The row spacing question has taken on greater significance with Asian soybean rust now a potential threat in the U.S. Fortunately for producers, Purdue University research indicates that row width has no bearing on fungicide spray coverage.

The research project was inspired by farmer inquiries, says Shawn Conley, Purdue Extension soybean specialist.

"In meetings that we held across Indiana last year, growers had concerns about soybean rust," Conley says. "One of the main questions from them was, 'Do you think we can get better spray penetration through the plant canopy by moving from 7.5- or 15-in. row spacings to 30-in. row spacings?' This past crop season we put that question to the test."

Conley and his research team conducted field studies at Purdue-owned farms in Randolph, Whitley and Jennings counties. "We found that across all three locations there was absolutely no difference in spray penetration between 7.5-, 15- and 30-in. rows."

Purdue's research found that at all soybean growth stages, fungicide spray penetration to a depth of at least 12 in. into the plant canopy was reasonably good. Spray coverage decreased significantly at depths of 24 in. or more.

The soybean study also examined yield differences between the various row spacings and the affects of wheel traffic on the crop. Overall, yields were less variable among narrower rows than wider rows.

"At our three locations we did not see any differences between the 7.5- and 15-in. row spacings," Conley says. "In general what we've seen in the past is a zero percent to 3 percent yield difference between the two. However, we did see in our research a significant yield loss when we moved from drilled beans to 30-in. row spacings. Those yield losses were anywhere from 7 percent to 10 percent."

Conley and his team observed that pulling sprayers and other equipment through soybean fields once soybean pods began to develop significantly reduced crop yields.

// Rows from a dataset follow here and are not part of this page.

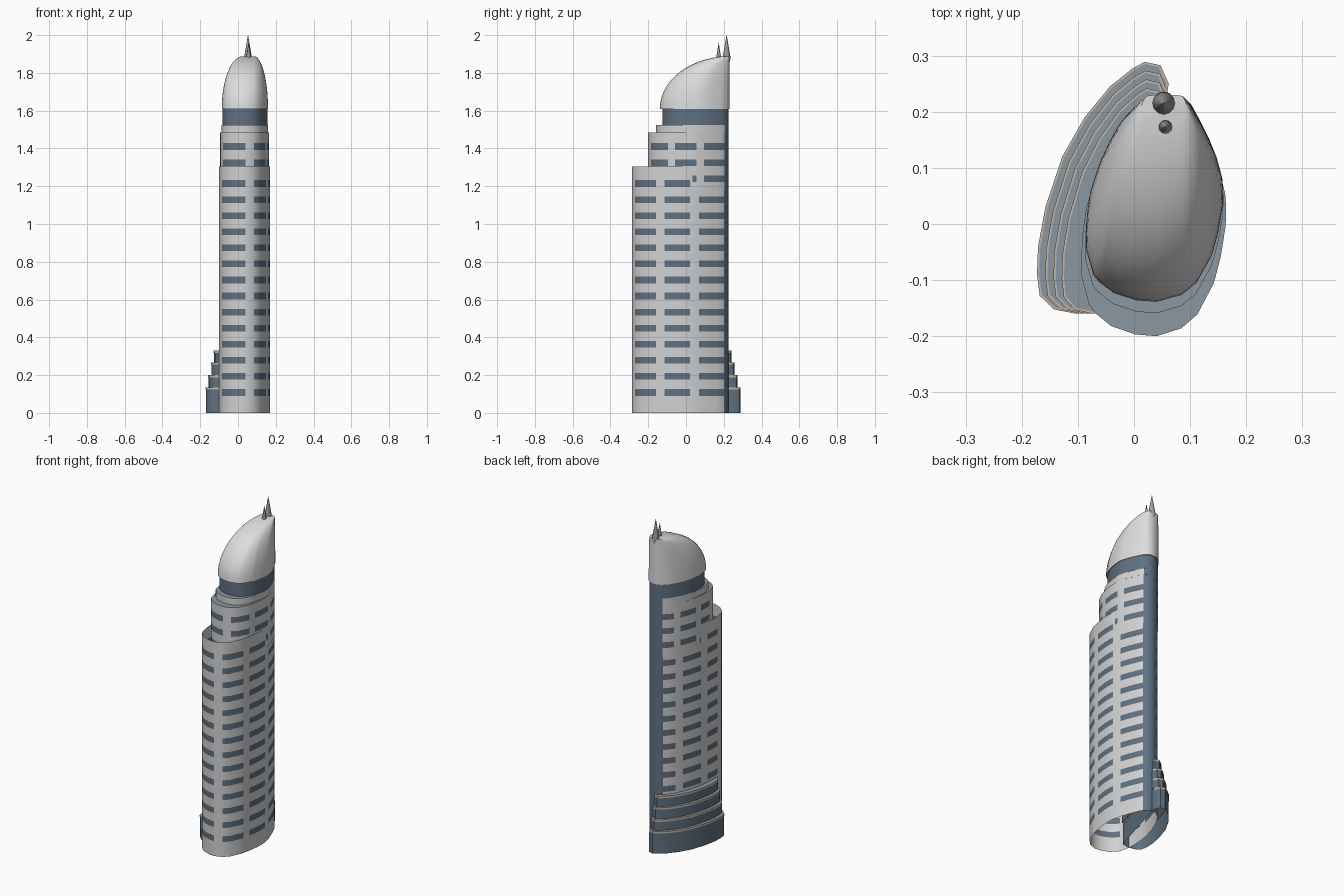
import bpy, bmesh, math

if "Cube" in bpy.data.objects:
    bpy.data.objects.remove(bpy.data.objects["Cube"], do_unlink=True)


def material(name, color):
    m = bpy.data.materials.new(name)
    m.use_nodes = True
    m.diffuse_color = (*color, 1)
    m.node_tree.nodes["Principled BSDF"].inputs["Base Color"].default_value = (*color, 1)
    return m


WALL, GLASS, ROOF, TAN, DOME, METAL = range(6)
MATERIALS = [
    material("pale_wall", (.64, .64, .64)),
    material("blue_glass", (.115, .165, .22)),
    material("roof_grey_blue", (.26, .31, .36)),
    material("tan_rim", (.56, .47, .38)),
    material("dome_white", (.72, .72, .72)),
    material("spire_grey", (.36, .36, .36)),
]

# Tower footprint, counterclockwise from the rear left; "#" marks a window span, "B" the rear strip
FOOTPRINT = [(.01, .205), (-.015, .18), (-.035, .15), (-.055, .105), (-.072, .06), (-.086, .01),
             (-.092, -.015), (-.098, -.065), (-.101, -.12), (-.1, -.16), (-.086, -.22),
             (-.075, -.237), (-.045, -.265), (0, -.283), (.04, -.287), (.085, -.27), (.115, -.24),
             (.145, -.175), (.149, -.16), (.159, -.115), (.168, -.05), (.169, -.01), (.167, .02),
             (.156, .07), (.141, .115), (.123, .16), (.105, .2), (.075, .225), (.035, .225)]
SPANS = "##.###.##.####.###.###.###BBB"
BACK_X, BACK_Y, BACK_HALF = .055, .225, .02

# Lower wing footprint, counterclockwise
WING = [(.022, .289), (0, .277), (-.04, .245), (-.085, .19), (-.125, .12), (-.155, .03),
        (-.168, -.04), (-.17, -.09), (-.165, -.128), (-.14, -.152), (-.1, -.16), (-.05, -.155),
        (.055, .2), (.065, .25), (.05, .283)]


def squash(points, fx, fy, half=BACK_HALF):
    """Shrink a footprint towards its rear edge, keeping the rear width."""
    out = []
    for x, y in points:
        d = x - BACK_X
        w = min(abs(d), half) + max(abs(d) - half, 0) * fx
        out.append((BACK_X + math.copysign(w, d), BACK_Y - (BACK_Y - y) * fy))
    return out


def loft(name, rings, rule, top=None, bottom=None, rim=None):
    """Join rings of (points, height); rule(level, span) gives each face's material."""
    bm = bmesh.new()
    loops = [[bm.verts.new((x, y, z)) for x, y in pts] for pts, z in rings]
    n = len(loops[0])
    for level, (a, b) in enumerate(zip(loops, loops[1:])):
        for i in range(n):
            j = (i + 1) % n
            bm.faces.new((a[i], a[j], b[j], b[i])).material_index = rule(level, i)
    if bottom is not None:
        bm.faces.new(loops[0][::-1]).material_index = bottom
    if top is not None:
        cap = bm.faces.new(loops[-1])
        cap.material_index = top
        if rim is not None:
            cap.normal_update()
            edge = bmesh.ops.inset_region(bm, faces=[cap], thickness=.004, use_even_offset=True)
            for f in edge["faces"]:
                f.material_index = rim
    mesh = bpy.data.meshes.new(name)
    bm.to_mesh(mesh)
    bm.free()
    for m in MATERIALS:
        mesh.materials.append(m)
    obj = bpy.data.objects.new(name, mesh)
    bpy.context.collection.objects.link(obj)
    bpy.ops.object.select_all(action="DESELECT")
    obj.select_set(True)
    bpy.context.view_layer.objects.active = obj
    bpy.ops.object.shade_smooth_by_angle(angle=.7)
    return obj


def window_wall(name, points, base, height, rows, top=None):
    """Wall with rows of window faces and a glass strip at the rear."""
    levels = [base]
    for z in rows:
        levels += [z - .0175, z + .0175]
    levels.append(height)

    def rule(level, span):
        if SPANS[span] == "B" or (level % 2 and SPANS[span] == "#"):
            return GLASS
        return WALL

    return loft(name, [(points, z) for z in levels], rule, top=top)


# Tower: open main shell, then two roofed setbacks
PITCH = .0851
window_wall("main_tower", FOOTPRINT, 0, 1.305, [.108 + PITCH * i for i in range(14)])
window_wall("upper_tower", squash(FOOTPRINT, .95, .83), 1.18, 1.485,
            [1.24, 1.325, 1.41], top=ROOF)
window_wall("upper_collar", squash(FOOTPRINT, .9, .75), 1.485, 1.525, [], top=ROOF)

# Glass band under the dome
band = squash(FOOTPRINT, .86, .685)
loft("glass_band", [(band, 1.525), (band, 1.615)], lambda level, span: GLASS)

# Dome: footprint shrinking along a quarter ellipse towards the rear edge
STEPS = 14
rings = []
for i in range(STEPS):
    a = math.pi / 2 * i / STEPS
    t = math.cos(a)
    ring = squash(FOOTPRINT, .88 * t, .72 * t, .03)
    rings.append(([(x, y + .005) for x, y in ring], 1.61 + .278 * math.sin(a)))
loft("dome", rings, lambda level, span: DOME, top=DOME, bottom=DOME)


# Spires: tapered at both ends
def spire(name, x, y, radius, low, wide, tip):
    def circle(r):
        return [(x + r * math.cos(math.tau * k / 12), y + r * math.sin(math.tau * k / 12))
                for k in range(12)]
    loft(name, [(circle(radius * .4), low), (circle(radius), wide), (circle(.0005), tip)],
         lambda level, span: METAL, top=METAL, bottom=METAL)


spire("tall_spire", .053, .215, .021, 1.82, 1.88, 2.0)
spire("short_spire", .056, .173, .012, 1.85, 1.885, 1.96)

# Stepped wing: four glass tiers, each with a tan rim and grey roof
base = 0
for i, height in enumerate((.135, .2, .267, .33)):
    sx, sy = 1 - .07 * i, 1 - .035 * i
    tier = [(.04 + (x - .04) * sx, -.16 + (y + .16) * sy) for x, y in WING]
    lip = [(x - .003, y) for x, y in tier]
    loft(f"wing_tier_{i + 1}", [(tier, base), (tier, height - .012)], lambda level, span: GLASS)
    loft(f"wing_rim_{i + 1}", [(lip, height - .012), (lip, height)], lambda level, span: TAN,
         top=ROOF, bottom=TAN, rim=TAN)
    base = height
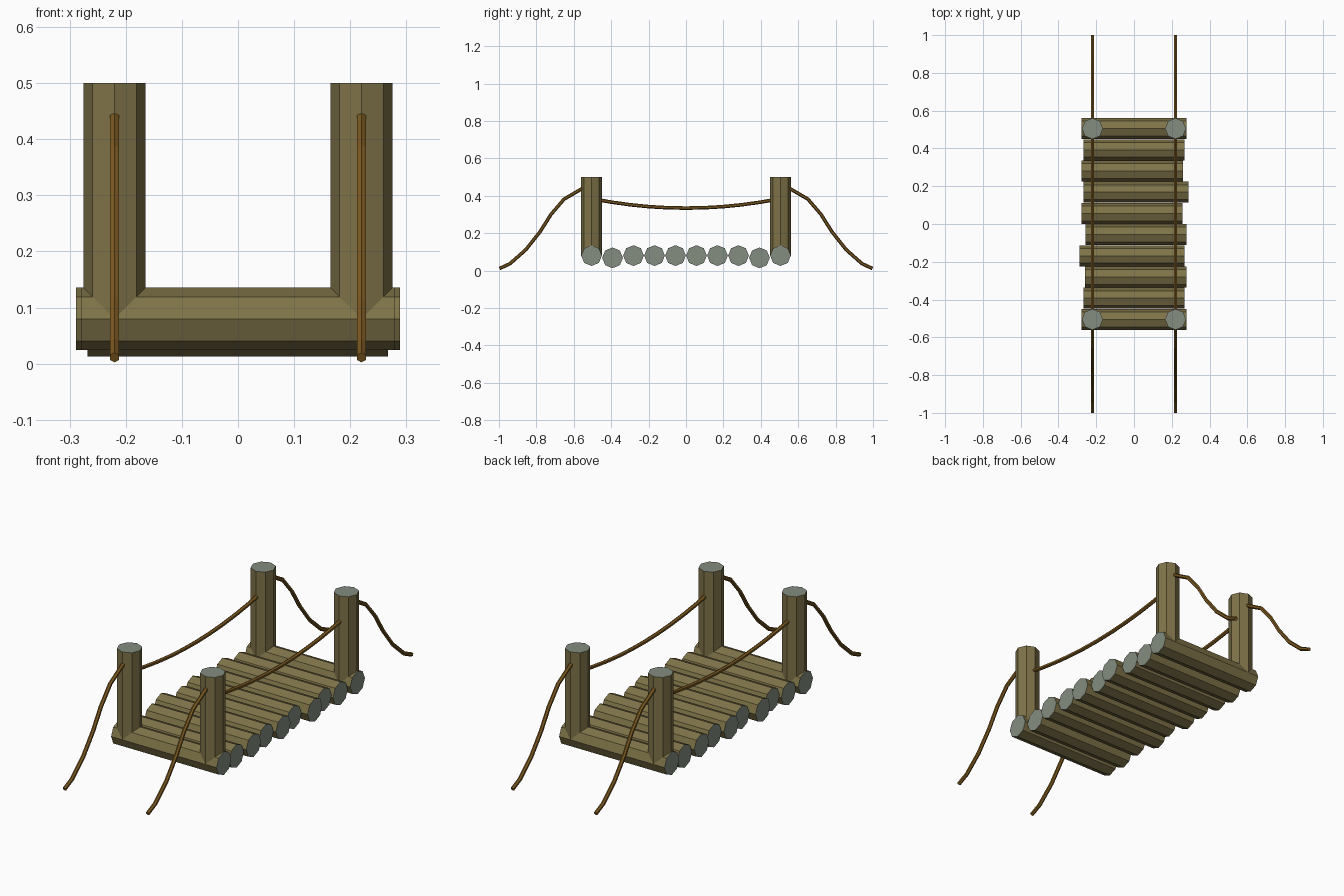
import bpy, bmesh, math
from mathutils import Vector, Matrix

cube = bpy.data.objects.get("Cube")
if cube:
    bpy.data.objects.remove(cube, do_unlink=True)


def material(name, rgb):
    m = bpy.data.materials.new(name)
    m.use_nodes = True
    m.diffuse_color = (*rgb, 1)
    m.node_tree.nodes["Principled BSDF"].inputs["Base Color"].default_value = (*rgb, 1)
    return m


bark = material("bark brown", (0.21, 0.17, 0.065))
cut_wood = material("cut wood grey", (0.23, 0.27, 0.22))
rope_brown = material("rope brown", (0.20, 0.10, 0.015))
RADIUS, ROPE_RADIUS = 0.0555, 0.0095
POST_X, POST_Y, DECK_Z = 0.22, 0.505, 0.08


def finish(bm, name, mats):
    bmesh.ops.recalc_face_normals(bm, faces=bm.faces)
    mesh = bpy.data.meshes.new(name)
    bm.to_mesh(mesh)
    bm.free()
    for m in mats:
        mesh.materials.append(m)
    obj = bpy.data.objects.new(name, mesh)
    bpy.context.collection.objects.link(obj)


def sweep(name, path, radius, sides, mats, cap_index=0):
    """Sweep a regular polygon along a path, with flat caps at both ends."""
    bm = bmesh.new()
    pts = [Vector(p) for p in path]
    rings = []
    for i, p in enumerate(pts):
        tangent = (pts[min(i + 1, len(pts) - 1)] - pts[max(i - 1, 0)]).normalized()
        side = Vector((0, 1, 0)) if abs(tangent.x) > 0.5 else Vector((1, 0, 0))
        up = tangent.cross(side)
        angles = [math.tau * k / sides for k in range(sides)]
        rings.append([bm.verts.new(p + radius * (math.cos(a) * up + math.sin(a) * side))
                      for a in angles])
    for a, b in zip(rings, rings[1:]):
        for k in range(sides):
            n = (k + 1) % sides
            bm.faces.new((a[k], a[n], b[n], b[k]))
    for ring in (rings[0], rings[-1]):
        bm.faces.new(ring).material_index = cap_index
    finish(bm, name, mats)


# Deck logs: left and right ends vary, second and last-but-one sit lower
ends = [(-.279, .279), (-.268, .267), (-.26, .279), (-.289, .267), (-.258, .279),
        (-.279, .258), (-.267, .289), (-.279, .26), (-.268, .267), (-.279, .279)]
for i, (x0, x1) in enumerate(ends):
    y = -POST_Y + 2 * POST_Y * i / (len(ends) - 1)
    z = DECK_Z - (0.012 if i in (1, 8) else 0)
    sweep(f"deck_log_{i + 1}", [(x0, y, z), (x1, y, z)], RADIUS, 8, [bark, cut_wood], 1)

# Posts and ropes on both sides
end_rope = [(.53, .453), (.556, .438), (.652, .382), (.722, .30),
            (.78, .208), (.856, .112), (.941, .037), (.997, .011)]
for x, side in ((POST_X, "left"), (-POST_X, "right")):
    rail = [(x, k / 10, 0.334 + 0.2 * (k / 10) ** 2) for k in range(-5, 6)]
    sweep(f"rail_rope_{side}", rail, ROPE_RADIUS, 6, [rope_brown])
    for s, end in ((-1, "front"), (1, "back")):
        sweep(f"post_{end}_{side}", [(x, s * POST_Y, DECK_Z), (x, s * POST_Y, 0.5)],
              RADIUS, 8, [bark, cut_wood], 1)
        sweep(f"end_rope_{end}_{side}", [(x, s * y, z) for y, z in end_rope],
              ROPE_RADIUS, 6, [rope_brown])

"Another question on growers' minds is wheel track damage caused by making late-season spray applications to the soybean canopy," Conley says. "Our data showed that if we made applications on soybeans at the R1 stage or earlier -- where R1 is first flower -- we did not see any significant yield loss. However, past the R1 soybean stage we tended to see significant yield loss caused by wheel track damage -- from 1 percent to 6 percent on average.

"Those yield losses generally are based on how wide the spray booms are. On a 30-foot spray boom we're looking at a 6 percent yield loss but with a 90- or 120-foot spray boom we're between about 1 percent and 2 percent."